Skip to main content

Surfing the Quantum World - Frank Levin ***

In Surfing the Quantum World, physicist Frank Levin attempts to take a third way in communicating the marvels of quantum physics. It's not popular science. It's not a textbook. It's something in between. But is there a market for such a book?

To make this a crossover title, Levin starts with a fairly brisk trot through the history of our understanding of light and the development of quantum mechanics. You can get an idea for the briskness in that there's only one development mentioned (Alhazen's work) between Lucretius (in the last century BC) and Kepler at the end of the sixteenth century. It's rather a dark ages approach to the history of science, when they still thought there was such a thing as the dark ages. Similarly, for example, Newton gets an old-fashioned uncritical mention - and his work on light, mostly done in the in 1670s, is only referenced in terms of his 1704 publication of Opticks.

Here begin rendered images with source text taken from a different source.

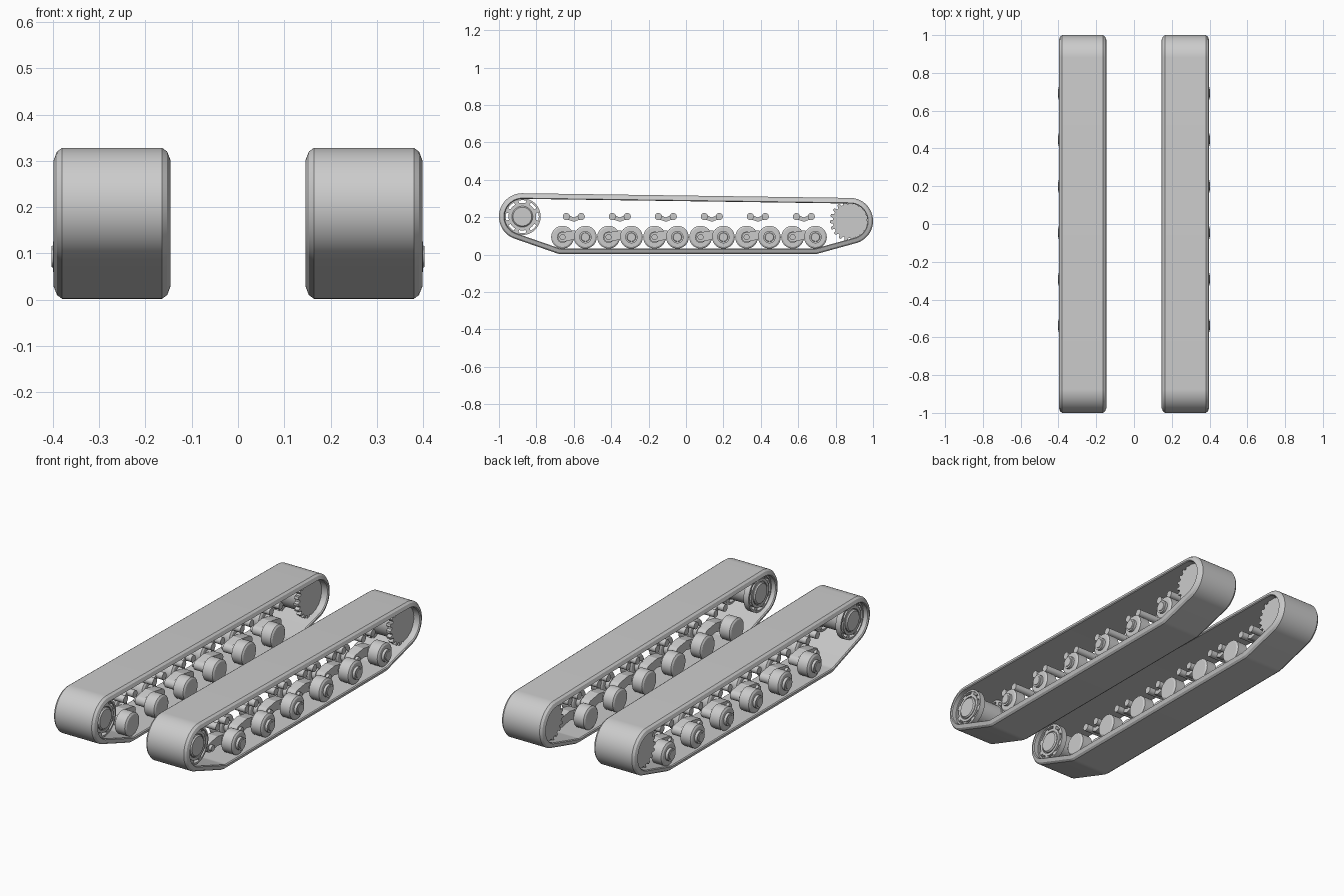
import bpy, bmesh
from math import sin, cos, pi

if "Cube" in bpy.data.objects:
    bpy.data.objects.remove(bpy.data.objects["Cube"])

grey = bpy.data.materials.new("plain_grey")
grey.use_nodes = True
grey.diffuse_color = (0.6, 0.6, 0.6, 1)
grey.node_tree.nodes["Principled BSDF"].inputs["Base Color"].default_value = (0.6, 0.6, 0.6, 1)


def belt(circles, d=0.0, n=48):
    """Outline wrapped tightly around circles (y, z, r), drawn in by d."""
    pts = []
    for i in range(n):
        c, s = cos(2 * pi * i / n), sin(2 * pi * i / n)
        y, z, r = max(circles, key=lambda k: k[0] * c + k[1] * s + k[2])
        pts.append((y + (r - d) * c, z + (r - d) * s))
    return pts


def loft(bm, sections, loop=False):
    """Skin a list of (x, outline); loop joins the last section to the first."""
    rings = [[bm.verts.new((x, y, z)) for y, z in pts] for x, pts in sections]
    n = len(rings[0])
    pairs = list(zip(rings, rings[1:])) + ([(rings[-1], rings[0])] if loop else [])
    for a, b in pairs:
        for i in range(n):
            j = (i + 1) % n
            bm.faces.new((a[i], a[j], b[j], b[i]))
    if not loop:
        bm.faces.new(rings[0])
        bm.faces.new(rings[-1])


def lathe(bm, y, z, profile, loop=False, n=32):
    loft(bm, [(x, belt([(y, z, r)], n=n)) for x, r in profile], loop)


def bar(bm, x0, x1, *circles):
    """Rounded link around the given circles."""
    loft(bm, [(x, belt(circles, n=24)) for x in (x0, x1)])


def finish(name, bm):
    """Make the object and mirror it to the other side."""
    bmesh.ops.remove_doubles(bm, verts=bm.verts, dist=1e-5)
    bmesh.ops.recalc_face_normals(bm, faces=bm.faces)
    mesh = bpy.data.meshes.new(name)
    bm.to_mesh(mesh)
    bm.free()
    mesh.materials.append(grey)
    ob = bpy.data.objects.new(name, mesh)
    bpy.context.collection.objects.link(ob)
    bpy.ops.object.select_all(action="DESELECT")
    bpy.context.view_layer.objects.active = ob
    ob.select_set(True)
    bpy.ops.object.shade_smooth_by_angle(angle=0.5)
    ob.modifiers.new("mirror", "MIRROR")


IDLER = (-0.875, 0.203)
SPROCKET = (0.877, 0.18)
MID = 0.272

# Track band with rounded shoulders
path = [(*IDLER, 0.125), (*SPROCKET, 0.123), (-0.66, 0.102, 0.1), (0.68, 0.102, 0.1)]
half = [(0.108, 0), (0.119, 0.008), (0.126, 0.026), (0.121, 0.03)]
section = half + [(-w, d) for w, d in reversed(half)]
bm = bmesh.new()
loft(bm, [(MID + w, belt(path, d, 128)) for w, d in section], loop=True)
finish("track_band", bm)

# Front idler: slotted rims on both sides of a stepped hub
bm = bmesh.new()
for x0, x1 in ((0.175, 0.205), (0.339, 0.369)):
    lathe(bm, *IDLER, [(x0, 0.088), (x0, 0.098), (x1, 0.098), (x1, 0.088)], loop=True, n=48)
    lathe(bm, *IDLER, [(x0, 0.06), (x0, 0.074), (x1, 0.074), (x1, 0.06)], loop=True, n=48)
    for k in range(8):
        a = 2 * pi * (k + 0.5) / 8
        corners = [(r, t) for r, t in ((0.072, -0.012), (0.09, -0.012), (0.09, 0.012), (0.072, 0.012))]
        outline = [(IDLER[0] + r * cos(a) - t * sin(a), IDLER[1] + r * sin(a) + t * cos(a))
                   for r, t in corners]
        loft(bm, [(x0 + 0.004, outline), (x1 - 0.004, outline)])
lathe(bm, *IDLER, [(0.168, 0.05), (0.174, 0.056), (0.18, 0.056), (0.18, 0.068),
                   (0.364, 0.068), (0.364, 0.056), (0.37, 0.056), (0.376, 0.05)], n=48)
finish("front_idler", bm)

# Rear drive sprocket: two toothed discs on a drum
TEETH = 19
tooth = [(0.0, 0.092), (0.3, 0.092), (0.45, 0.108), (0.8, 0.108)]
outline = [(SPROCKET[0] + r * cos(2 * pi * (k + f) / TEETH), SPROCKET[1] + r * sin(2 * pi * (k + f) / TEETH))
           for k in range(TEETH) for f, r in tooth]
bm = bmesh.new()
for x in (0.185, 0.334):
    loft(bm, [(x, outline), (x + 0.025, outline)])
lathe(bm, *SPROCKET, [(0.2, 0.08), (0.344, 0.08)])
finish("rear_sprocket", bm)

# Six suspension units, each an inner wheel, an outer wheel, an arm and a rocker
inner, outer, arms, rockers = (bmesh.new() for _ in range(4))
for k in range(6):
    y = -0.66 + 0.246 * k
    yo, z = y + 0.122, 0.093
    lathe(inner, y, z, [(0.158, 0.052), (0.164, 0.061), (0.222, 0.061), (0.228, 0.052),
                        (0.228, 0.03), (0.25, 0.03)])
    lathe(outer, yo, z, [(0.294, 0.03), (0.316, 0.03), (0.316, 0.052), (0.322, 0.061),
                         (0.38, 0.061), (0.386, 0.052), (0.386, 0.033), (0.4, 0.033),
                         (0.4, 0.024), (0.403, 0.022)])
    bar(arms, 0.245, 0.3, (y, z, 0.026), (y + 0.06, z + 0.012, 0.024))
    bar(arms, 0.245, 0.3, (y + 0.06, z + 0.012, 0.024), (yo, z, 0.026))
    lathe(arms, y, z, [(0.24, 0.016), (0.315, 0.016)], n=20)
    bar(rockers, 0.25, 0.294, (y + 0.02, 0.203, 0.013), (y + 0.06, 0.186, 0.01))
    bar(rockers, 0.25, 0.294, (y + 0.06, 0.186, 0.01), (y + 0.1, 0.203, 0.013))
    for dy in (0.02, 0.1):
        lathe(rockers, y + dy, 0.203, [(0.215, 0.019), (0.329, 0.019)], n=20)
finish("inner_road_wheels", inner)
finish("outer_road_wheels", outer)
finish("suspension_arms", arms)
finish("suspension_rockers", rockers)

The result overall of the history bit is something that is rather more a collection of facts than an enjoyable narrative. We then get on to the serious physics, and here what we have is effectively a textbook with the workings cut out. So, for instance, Levin gives us far more detail on, say bra/ket notation than we need, and then uses it to explain various quantum mechanical developments, but doesn't give enough detail to understand what's really going on. Similarly he plunges into operators and eigenvalues and much more than is essential for the student physicist, but it's hard to see what they do for someone who just wants to be better informed and 'surf the quantum world', other than confuse the reader.

Levin covers most of the basics, from Schödinger's equation and tunnelling to entanglement and that infamous cat. However, there is a lot missing if we really want to 'surf the quantum world.' In the historical development of quantum physics, there's hardly anything about matrix mechanics, for example, and quantum electrodynamics (QED) doesn't get mentioned at all - neither is there anything really about the applications of quantum physics, which seems odd, given the book's title.

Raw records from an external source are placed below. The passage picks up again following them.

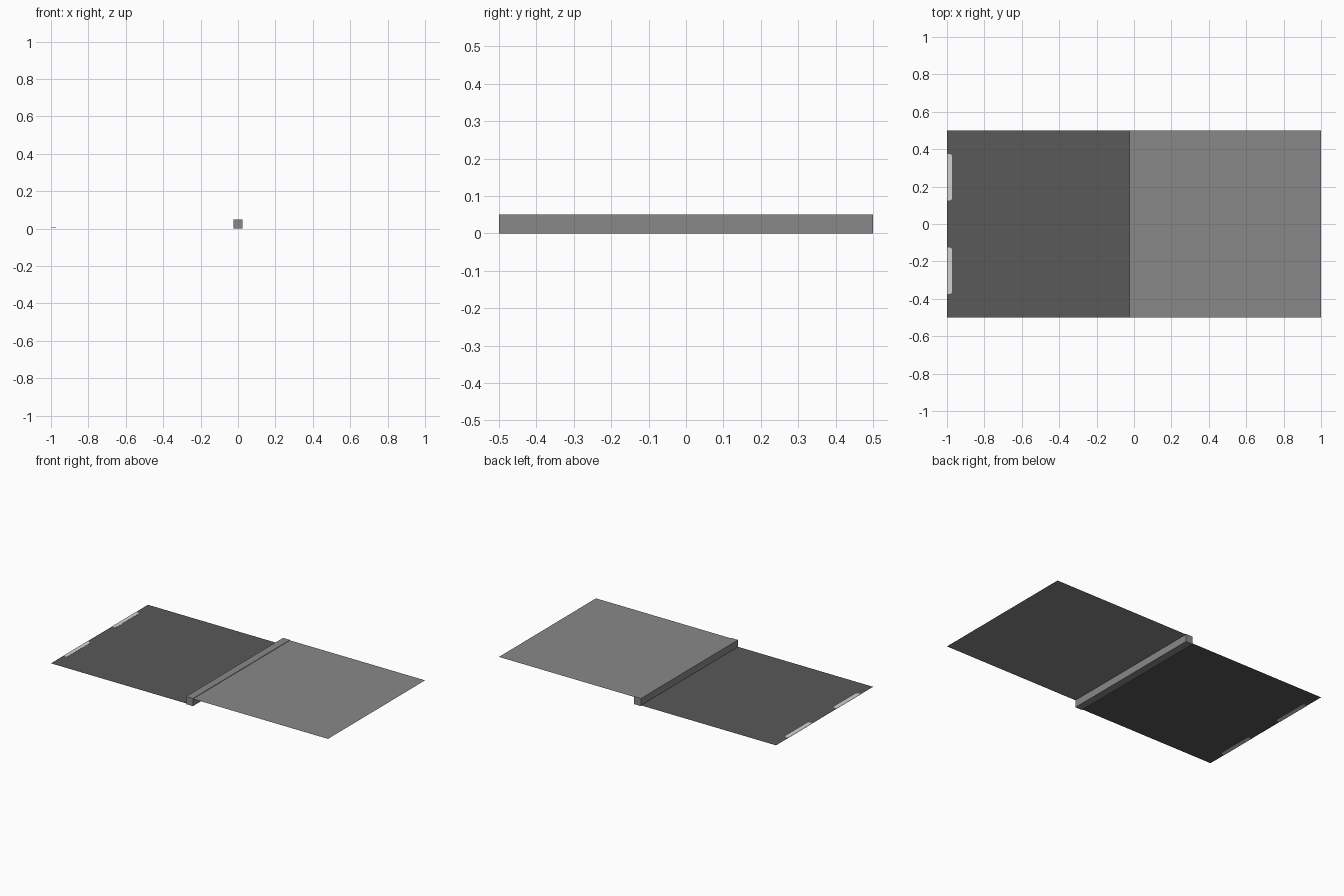
import bpy, bmesh, math

if "Cube" in bpy.data.objects:
    bpy.data.objects.remove(bpy.data.objects["Cube"])


def material(name, grey):
    m = bpy.data.materials.new(name)
    m.diffuse_color = (grey, grey, grey, 1)
    m.use_nodes = True
    m.node_tree.nodes["Principled BSDF"].inputs["Base Color"].default_value = m.diffuse_color
    return m


DARK = material("dark grey", 0.10)
MID = material("mid grey", 0.25)
LIGHT = material("light grey", 0.65)


def prism(name, outline, z, height, mat):
    """Flat outline in the xy plane, extruded upward when height is given."""
    bm = bmesh.new()
    face = bm.faces.new([bm.verts.new((x, y, z)) for x, y in outline])
    if height:
        ext = bmesh.ops.extrude_face_region(bm, geom=[face])
        top = [v for v in ext["geom"] if isinstance(v, bmesh.types.BMVert)]
        bmesh.ops.translate(bm, verts=top, vec=(0, 0, height))
        bmesh.ops.recalc_face_normals(bm, faces=bm.faces)
    me = bpy.data.meshes.new(name)
    bm.to_mesh(me)
    bm.free()
    me.materials.append(mat)
    ob = bpy.data.objects.new(name, me)
    bpy.context.collection.objects.link(ob)
    return ob


def rect(x0, x1, y0, y1):
    return [(x0, y0), (x1, y0), (x1, y1), (x0, y1)]


# Centre bar joining the two sheets
BAR = 0.025
prism("centre_bar", rect(-BAR, BAR, -0.5, 0.5), 0, 0.05, MID)

# Paper-thin sheets: the left one low, the right one near the bar top
prism("left_sheet", rect(-1, -BAR, -0.5, 0.5), 0.005, 0, DARK)
prism("right_sheet", rect(BAR, 1, -0.5, 0.5), 0.047, 0, MID)

# Light tabs with rounded inner corners on the outer edge of the left sheet
R = 0.016
for label, yc in (("front", -0.25), ("back", 0.25)):
    pts = [(-1, yc + 0.125), (-1, yc - 0.125)]
    for sign in (-1, 1):
        for i in range(5):
            a = math.radians(22.5 * (i if sign < 0 else 4 - i))
            pts.append((-0.972 - R + R * math.sin(a),
                        yc + sign * (0.125 - R + R * math.cos(a))))
    prism(label + "_tab", pts, 0.004, 0.002, LIGHT)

Overall, I'm afraid, the approach of developing a third way didn't work for me. If I want background and context, good popular science is by far the best way to deliver it. If I want to get into the nitty gritty and play around with kets, say, give me a proper introductory textbook - what's the point of having that level of detail without showing how to use it? Sadly, for me, the middle way fell between two stools without covering either requirement particularly well.


Hardback:  

Kindle:  

Using these links earns us commission at no cost to you

Review by Brian Clegg

Comments

Post a comment

Popular posts from this blog

Patricia Fara - Four Way Interview

Patricia Fara lectures in the history of science at Cambridge University, where she is a Fellow of Clare College. She was the President of the British Society for the History of Science (2016-18) and her prize-winning book, Science: A Four Thousand Year History (OUP, 2009), has been translated into nine languages. An experienced public lecturer, Patricia Fara appears regularly in TV documentaries and radio programmes. She also contributes articles and reviews to many popular magazines and journals, including History Today, BBC History, New Scientist, Nature and the Times Literary SupplementHer new book is Erasmus Darwin.

Why history of science?
I read physics at university, but half-way through the course I realised that had been a big mistake. Although I relished the intellectual challenge, I was bored by the long hours spent lining up recalcitrant instruments in dusty laboratories. Why was nobody encouraging us to think about the big questions – What is gravity? Does quantum mechani…

The Idea of the Brain: Matthew Cobb *****

Matthew Cobb is one of those people that you can’t help but admire but also secretly hate just a little bit for being so awesome. He is professor for zoology at the University of Manchester with a sizable teaching load that he apparently masters with consummate skill. He’s a scientific researcher, who researches the sense of smell of fruit fly maggots; I kid you not!  He’s also an attentive and loving family father but he still finds time and energy to write brilliant history of science books, three to date. His first, The Egg and Sperm Race, describes the search for the secret of human reproduction in the seventeenth and eighteenth centuries and is one of my favourite history of science books, on the period. His second, Life’s Greatest Secret is a monster, both in scope and detail, description of the hunt to decipher the structure and function of DNA that along the way demolishes a whole boatload of modern history of science myths. The most recent, and the subject of this review, is

The Search for Life on Mars - Elizabeth Howell and Nicholas Booth ***

From the book’s enticing subtitle, ‘The Greatest Scientific Detective Story of All Time’, I was expecting something rather different. I thought the authors would kick off by introducing the suspects (the various forms life might take on Mars, either now or in the past) and the kind of telltale traces they might leave, followed by a chronological account of the detectives (i.e. scientists) searching for those traces, ruling out certain suspects and focusing on others, turning up unexpected new clues, and so on. But the book is nothing like that. Continuing with the fiction analogy, this isn’t a novel so much as a collection of short stories – eleven self-contained chapters, each with its own set of protagonists, suspects and clues.

Some of the chapters work better than others. I found the first three – which despite their early placement cover NASA’s most recent Mars missions – the most irritating. For one thing, they unfold in a way that’s at odds with the cerebral ‘detective story’ na…